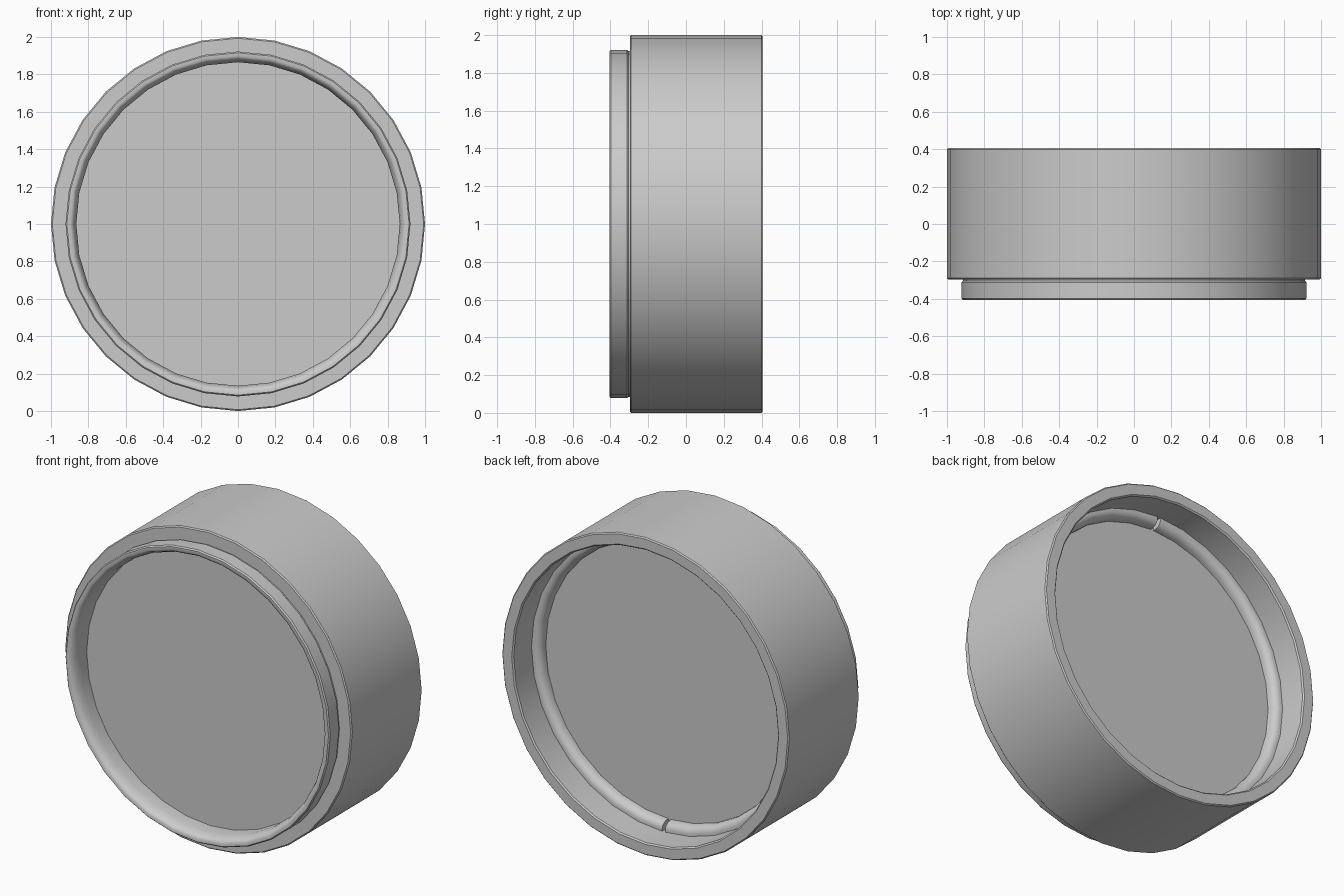
import bpy, bmesh
from math import pi, sin, cos, radians

if "Cube" in bpy.data.objects:
    bpy.data.objects.remove(bpy.data.objects["Cube"])

SIDES = 32


def angle_list(n):
    return [2 * pi * i / n for i in range(n)]


def lathe(name, profile, angles, full=True):
    """Sweep a closed (radius, y) profile about the y axis at height 1."""
    bm = bmesh.new()
    rings = []
    for a in angles:
        rings.append([bm.verts.new((r * sin(a), y, 1 + r * cos(a))) for r, y in profile])
    n = len(profile)
    count = len(rings) if full else len(rings) - 1
    for i in range(count):
        p, q = rings[i], rings[(i + 1) % len(rings)]
        for j in range(n):
            k = (j + 1) % n
            bm.faces.new((p[j], p[k], q[k], q[j]))
    if not full:
        bm.faces.new(rings[0])
        bm.faces.new(rings[-1])
    finish(name, bm)


def finish(name, bm):
    bmesh.ops.recalc_face_normals(bm, faces=bm.faces)
    mesh = bpy.data.meshes.new(name)
    bm.to_mesh(mesh)
    bm.free()
    obj = bpy.data.objects.new(name, mesh)
    bpy.context.collection.objects.link(obj)
    bpy.ops.object.select_all(action='DESELECT')
    obj.select_set(True)
    bpy.context.view_layer.objects.active = obj
    bpy.ops.object.shade_smooth_by_angle(angle=radians(35))


# Filter frame: stepped front lip, wide barrel, open threaded back
lathe("frame", [
    (0.865, -0.26), (0.865, -0.34), (0.872, -0.375), (0.885, -0.399), (0.897, -0.406),
    (0.915, -0.406), (0.922, -0.398),
    (0.922, -0.312), (0.915, -0.304), (0.915, -0.297),
    (0.993, -0.297), (1.0, -0.290),
    (1.0, 0.399), (0.993, 0.406),
    (0.93, 0.406), (0.922, 0.398),
    (0.922, -0.26)], angle_list(SIDES))

# Retaining ring in two halves, leaving spanner slots at top and bottom
gap = 0.012
for side, start in (("right", 0.0), ("left", pi)):
    arc = [start + pi * i / 16 for i in range(17)]
    arc[0] += gap
    arc[-1] -= gap
    lathe("retaining_ring_" + side, [
        (0.921, 0.14), (0.921, 0.222), (0.905, 0.222), (0.888, 0.217),
        (0.873, 0.202), (0.865, 0.18), (0.865, 0.14)], arc, full=False)

# Glass disc with flat faces
bm = bmesh.new()
front = [bm.verts.new((0.921 * sin(a), -0.27, 1 + 0.921 * cos(a))) for a in angle_list(SIDES)]
back = [bm.verts.new((v.co.x, 0.16, v.co.z)) for v in front]
bm.faces.new(front)
bm.faces.new(back)
for i in range(SIDES):
    j = (i + 1) % SIDES
    bm.faces.new((front[i], front[j], back[j], back[i]))
finish("glass", bm)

━━━━━━━━

### [THE PROBLEM]
Look through the entries above, and wherever a line holds the string "finish", copy it.

### [ANSWER BOX]
    finish(name, bm)
def finish(name, bm):
finish("glass", bm)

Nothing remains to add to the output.